The transition is launched at Doris where we develop renewable technologies (wind but also projects on hydrogen) and we are also looking at reducing the carbon footprint in O&G. We are dealing with renewable, sustainable, and social responsibility. For the latter, for instance, West African national oil companies request our services to give insights on how to develop responsibly. We are also conducting an interesting pipeline project to bring potable water to a remote location in Chile.
We are also very active in digitalisation, and 3 months ago we signed a partnership with Aveva and Schneider Electric, to put to use our common our knowledge on digital twins to optimize design, planning and people management on offshore platforms. This digital twin technology developed for O&G is directly applicable to the renewable sector and puts us in a leading role.
There is a global movement toward renewables in which we believe, and which is imposing, and will impose, itself. It is an evolution of great interest to a lot of our young engineers.
Are engineers putting pressure on you to work on renewables?
Of course! As I said before, what was societal pressure on companies to go from O&G to renewables has now levelled up, Europeans being at the forefront, but now, there is also internal pressure from engineers to create a more responsible world, especially important to the younger generations.
In-house, there is an obvious enthusiasm among our teams and this evolution provides them with the feeling of working for a better and more responsible future for the company, their family and friends, and the world.

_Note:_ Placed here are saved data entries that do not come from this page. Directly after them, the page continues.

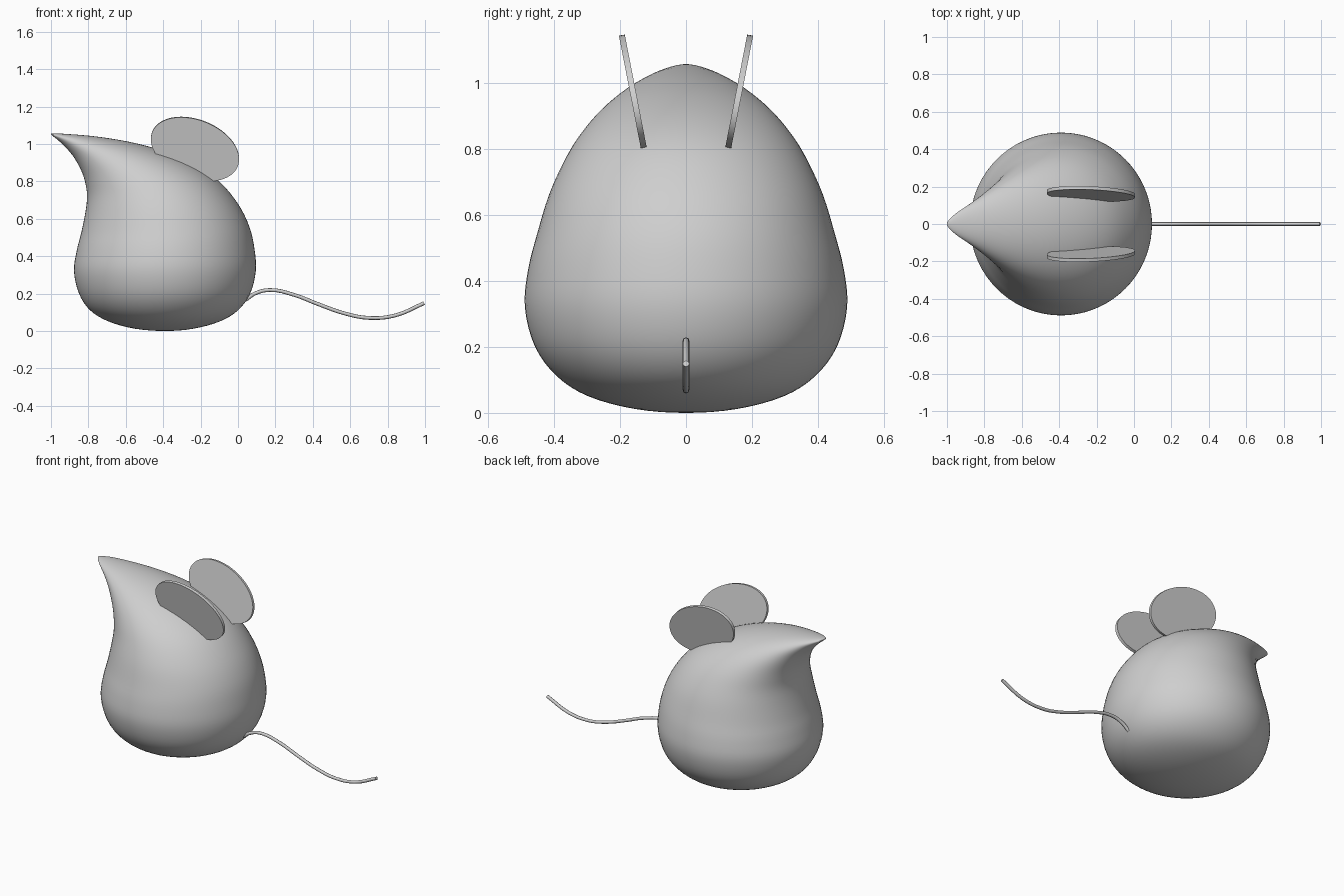
import bpy, bmesh, math
from mathutils import Matrix, Vector

if "Cube" in bpy.data.objects:
    bpy.data.objects.remove(bpy.data.objects["Cube"])

# One plain grey material
grey = bpy.data.materials.new("light_grey")
grey.use_nodes = True
colour = (0.62, 0.62, 0.62, 1)
grey.diffuse_color = colour
grey.node_tree.nodes["Principled BSDF"].inputs["Base Color"].default_value = colour


def finish(obj, angle):
    obj.data.materials.append(grey)
    bpy.ops.object.select_all(action="DESELECT")
    obj.select_set(True)
    bpy.context.view_layer.objects.active = obj
    bpy.ops.object.shade_smooth_by_angle(angle=math.radians(angle))


def mesh_object(name, bm):
    mesh = bpy.data.meshes.new(name)
    bm.to_mesh(mesh)
    bm.free()
    obj = bpy.data.objects.new(name, mesh)
    bpy.context.collection.objects.link(obj)
    return obj


def spline(a, b, c, d, t):
    return (b * 2 + (c - a) * t + (a * 2 - b * 5 + c * 4 - d) * t ** 2
            + (b * 3 - a - c * 3 + d) * t ** 3) / 2


# Body: tilting oval rings, each (nose-side x, z, tail-side x, z, half width)
RINGS = [
    (-.39, 0, -.39, 0, 0),
    (-.55, .012, -.24, .012, .155),
    (-.69, .05, -.10, .05, .295),
    (-.79, .11, 0, .11, .39),
    (-.85, .20, .065, .20, .457),
    (-.877, .32, .095, .32, .488),
    (-.862, .43, .088, .44, .478),
    (-.837, .53, .06, .56, .45),
    (-.815, .64, 0, .68, .415),
    (-.807, .72, -.10, .80, .37),
    (-.815, .785, -.23, .89, .322),
    (-.835, .85, -.40, .963, .262),
    (-.875, .925, -.58, 1.011, .19),
    (-.92, .98, -.76, 1.04, .122),
    (-.962, 1.02, -.91, 1.053, .066),
    (-.987, 1.04, -.98, 1.056, .028),
    (-1, 1.055, -1, 1.055, 0),
]


def body():
    rows = [Vector(r) for r in RINGS]
    flip = lambda r: Vector((r[2], r[3], r[0], r[1], -r[4]))
    pts = [flip(rows[1])] + rows + [flip(rows[-2])]
    steps, sides = 4, 72
    fine = [spline(*pts[i:i + 4], k / steps)
            for i in range(len(rows) - 1) for k in range(steps)] + [rows[-1]]
    bm = bmesh.new()
    loops = []
    for lx, lz, rx, rz, w in fine:
        loop = []
        for k in range(sides):
            a = 2 * math.pi * k / sides
            f = (1 + math.cos(a)) / 2
            loop.append(bm.verts.new((lx + (rx - lx) * f, w * math.sin(a),
                                      max(0, lz + (rz - lz) * f))))
        loops.append(loop)
    for low, high in zip(loops, loops[1:]):
        for k in range(sides):
            n = (k + 1) % sides
            bm.faces.new((low[k], low[n], high[n], high[k]))
    bmesh.ops.remove_doubles(bm, verts=bm.verts, dist=1e-5)
    bmesh.ops.recalc_face_normals(bm, faces=bm.faces)
    finish(mesh_object("body", bm), 80)


# Ears: thin oval discs leaning outwards
def ear(name, side):
    bm = bmesh.new()
    place = (Matrix.Translation((-.23, side * .161, .973))
             @ Matrix.Rotation(math.radians(-11) * side, 4, "X")
             @ Matrix.Rotation(math.radians(22.7), 4, "Y")
             @ Matrix.Diagonal((.247, 1, .158, 1))
             @ Matrix.Rotation(math.pi / 2, 4, "X"))
    bmesh.ops.create_cone(bm, cap_ends=True, segments=64, radius1=1,
                          radius2=1, depth=.018, matrix=place)
    finish(mesh_object(name, bm), 40)


# Tail: round wavy cord
def tail():
    path = [(.04, .165), (.09, .2), (.17, .219), (.30, .193), (.43, .143),
            (.57, .094), (.70, .07), (.84, .083), (.995, .149)]
    curve = bpy.data.curves.new("tail", "CURVE")
    curve.dimensions = "3D"
    curve.bevel_depth = .01
    curve.bevel_resolution = 2
    curve.use_fill_caps = True
    curve.resolution_u = 4
    sp = curve.splines.new("BEZIER")
    sp.bezier_points.add(len(path) - 1)
    for point, (x, z) in zip(sp.bezier_points, path):
        point.co = (x, 0, z)
        point.handle_left_type = point.handle_right_type = "AUTO"
    obj = bpy.data.objects.new("tail", curve)
    bpy.context.collection.objects.link(obj)
    bpy.ops.object.select_all(action="DESELECT")
    obj.select_set(True)
    bpy.context.view_layer.objects.active = obj
    bpy.ops.object.convert(target="MESH")
    finish(bpy.context.object, 50)


body()
ear("left_ear", 1)
ear("right_ear", -1)
tail()
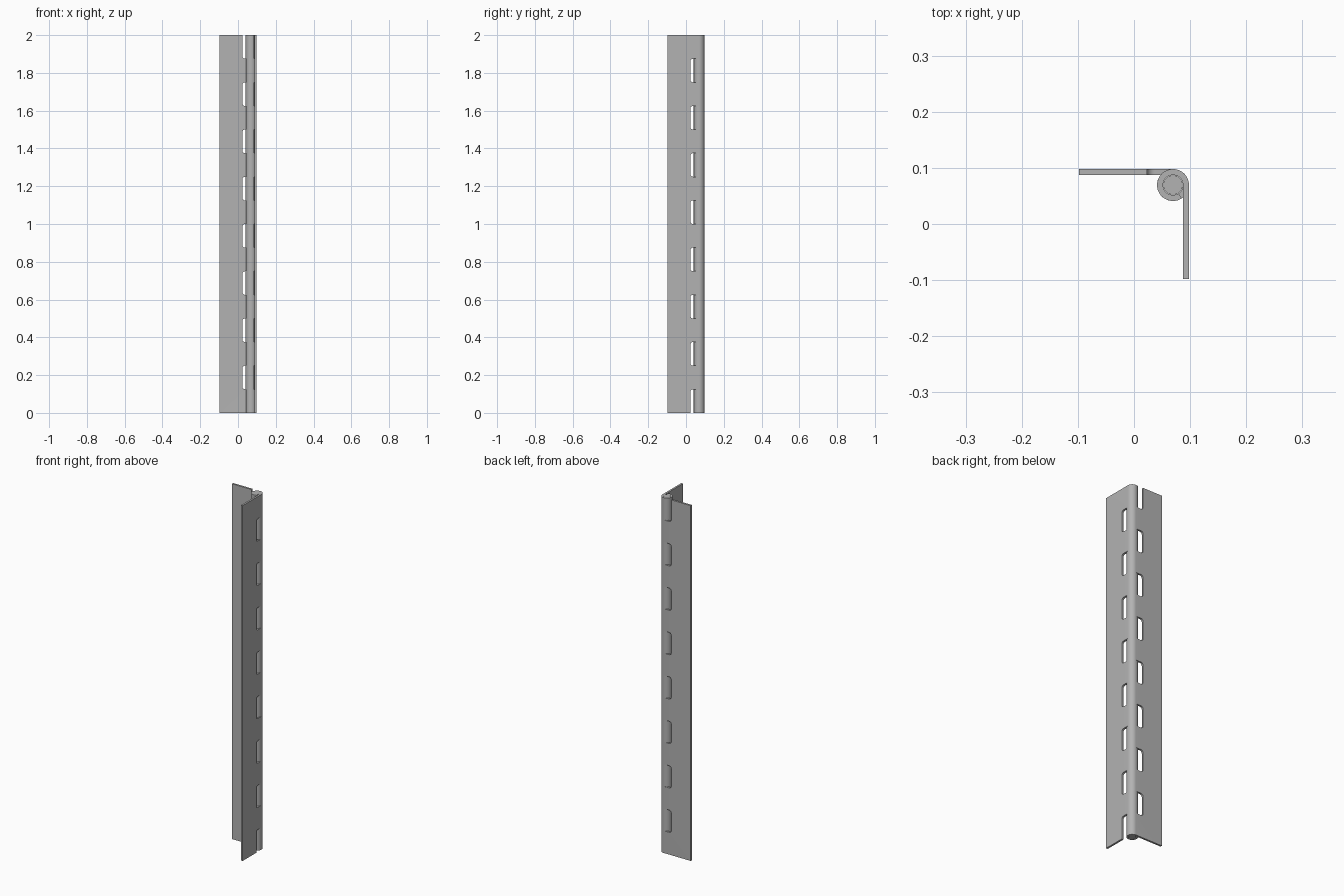
import bpy, bmesh, math

if "Cube" in bpy.data.objects:
    bpy.data.objects.remove(bpy.data.objects["Cube"], do_unlink=True)

HEIGHT, COUNT = 2.0, 16            # hinge length and number of knuckles
STEP = HEIGHT / COUNT
AXIS = 0.0695                      # pin position on x and y
R_OUT, R_IN, R_PIN = 0.0285, 0.0178, 0.0172
REACH = 0.1675                     # pin axis to free edge of a leaf
SLOT, CORNER = 0.0465, 0.014       # slot depth from the axis, corner radius

steel = bpy.data.materials.new("grey steel")
steel.use_nodes = True
GREY = (0.45, 0.45, 0.45, 1)
steel.diffuse_color = GREY
steel.node_tree.nodes["Principled BSDF"].inputs["Base Color"].default_value = GREY


def arc(cx, cy, r, start, end, n):
    """Points along an arc, angles in degrees."""
    angles = [math.radians(start + (end - start) * i / n) for i in range(n + 1)]
    return [(cx + r * math.cos(a), cy + r * math.sin(a)) for a in angles]


def prism(bm, points, offset):
    """Extrude a closed outline of 3D points along an offset."""
    face = bm.faces.new([bm.verts.new(p) for p in points])
    new = bmesh.ops.extrude_face_region(bm, geom=[face])["geom"]
    bmesh.ops.translate(bm, vec=offset, verts=[g for g in new if isinstance(g, bmesh.types.BMVert)])


def finish(name, bm):
    bmesh.ops.recalc_face_normals(bm, faces=bm.faces)
    mesh = bpy.data.meshes.new(name)
    bm.to_mesh(mesh)
    bm.free()
    mesh.materials.append(steel)
    obj = bpy.data.objects.new(name, mesh)
    bpy.context.collection.objects.link(obj)
    return obj


def smooth(obj):
    bpy.ops.object.select_all(action="DESELECT")
    obj.select_set(True)
    bpy.context.view_layer.objects.active = obj
    bpy.ops.object.shade_smooth_by_angle(angle=math.radians(35))


def leaf(name, place, first_slot):
    """Flat plate rolled around the pin, notched at every other knuckle."""
    bm = bmesh.new()
    outline = [(REACH, R_IN), (REACH, R_OUT)]
    outline += arc(0, 0, R_OUT, 90, 393, 40)
    outline += arc(0, 0, R_IN, 393, 90, 40)
    prism(bm, [(*place(u, v), 0) for u, v in outline], (0, 0, HEIGHT))
    obj = finish(name, bm)

    # Cutters with rounded corners on the plate side
    bm = bmesh.new()
    for k in range(first_slot, COUNT, 2):
        low = k * STEP if k > 0 else -0.1
        high = (k + 1) * STEP if k < COUNT - 1 else HEIGHT + 0.1
        c = SLOT - CORNER
        shape = [(-0.05, low)]
        shape += arc(c, low + CORNER, CORNER, -90, 0, 6)
        shape += arc(c, high - CORNER, CORNER, 0, 90, 6)
        shape += [(-0.05, high)]
        near, far = place(0, -0.05), place(0, 0.05)
        prism(bm, [(*place(u, -0.05), z) for u, z in shape],
              (far[0] - near[0], far[1] - near[1], 0))
    cutter = finish(name + "_slot_cutter", bm)
    cutter.hide_render = True
    mod = obj.modifiers.new("slots", "BOOLEAN")
    mod.operation, mod.solver, mod.object = "DIFFERENCE", "EXACT", cutter
    bpy.ops.object.select_all(action="DESELECT")
    obj.select_set(True)
    bpy.context.view_layer.objects.active = obj
    bpy.ops.object.modifier_apply(modifier=mod.name)
    bpy.data.objects.remove(cutter, do_unlink=True)
    smooth(obj)


# Two leaves mirrored about the diagonal through the pin
leaf("back_leaf", lambda u, v: (AXIS - u, AXIS + v), 1)
leaf("left_leaf", lambda u, v: (AXIS + v, AXIS - u), 0)

# Pin through all knuckles
bm = bmesh.new()
circle = arc(AXIS, AXIS, R_PIN, 0, 360, 40)[:-1]
prism(bm, [(x, y, 0) for x, y in circle], (0, 0, HEIGHT))
smooth(finish("hinge_pin", bm))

The traditional world of O&G is used to making highly technical one-off projects but sometimes has difficulties to transition to large series of structures. Working on wind projects, we clearly benefit from having a mix of people used to dealing with such large series and O&G professionals. Combined with the enthusiasm fostered by economical and societal issues, you have a whole generation now ready to handle this transition.
Another thing appeals to engineers when working in the renewable segment: before, O&G professionals used to travel on all continents to work, but nowadays the younger generation is less eager to do so. Most of the O&G fields are located in exotic destinations whereas, for renewables, most developments are made in developed countries. Europe being pioneer, followed by North-East Asia, the USA (around Boston mainly, where we also have an office). Place of work and less business travel will represent an advantage pushing young generations to make the first step into the renewable world more easily.
Anything else to add?
From a technological perspective, there is still a lot to discover. Renewable energy as it is today cannot provide all our energy needs. And this brings new complexities like large-scale energy storage. We need to continue working to optimize existing and find new green and renewable energy solutions. Hydrogen may be part of the equation.
There is, in any case, a real opportunity for engineers to reflect on how to move things forward and play a key role in the energy transition momentum the world is engaged in today.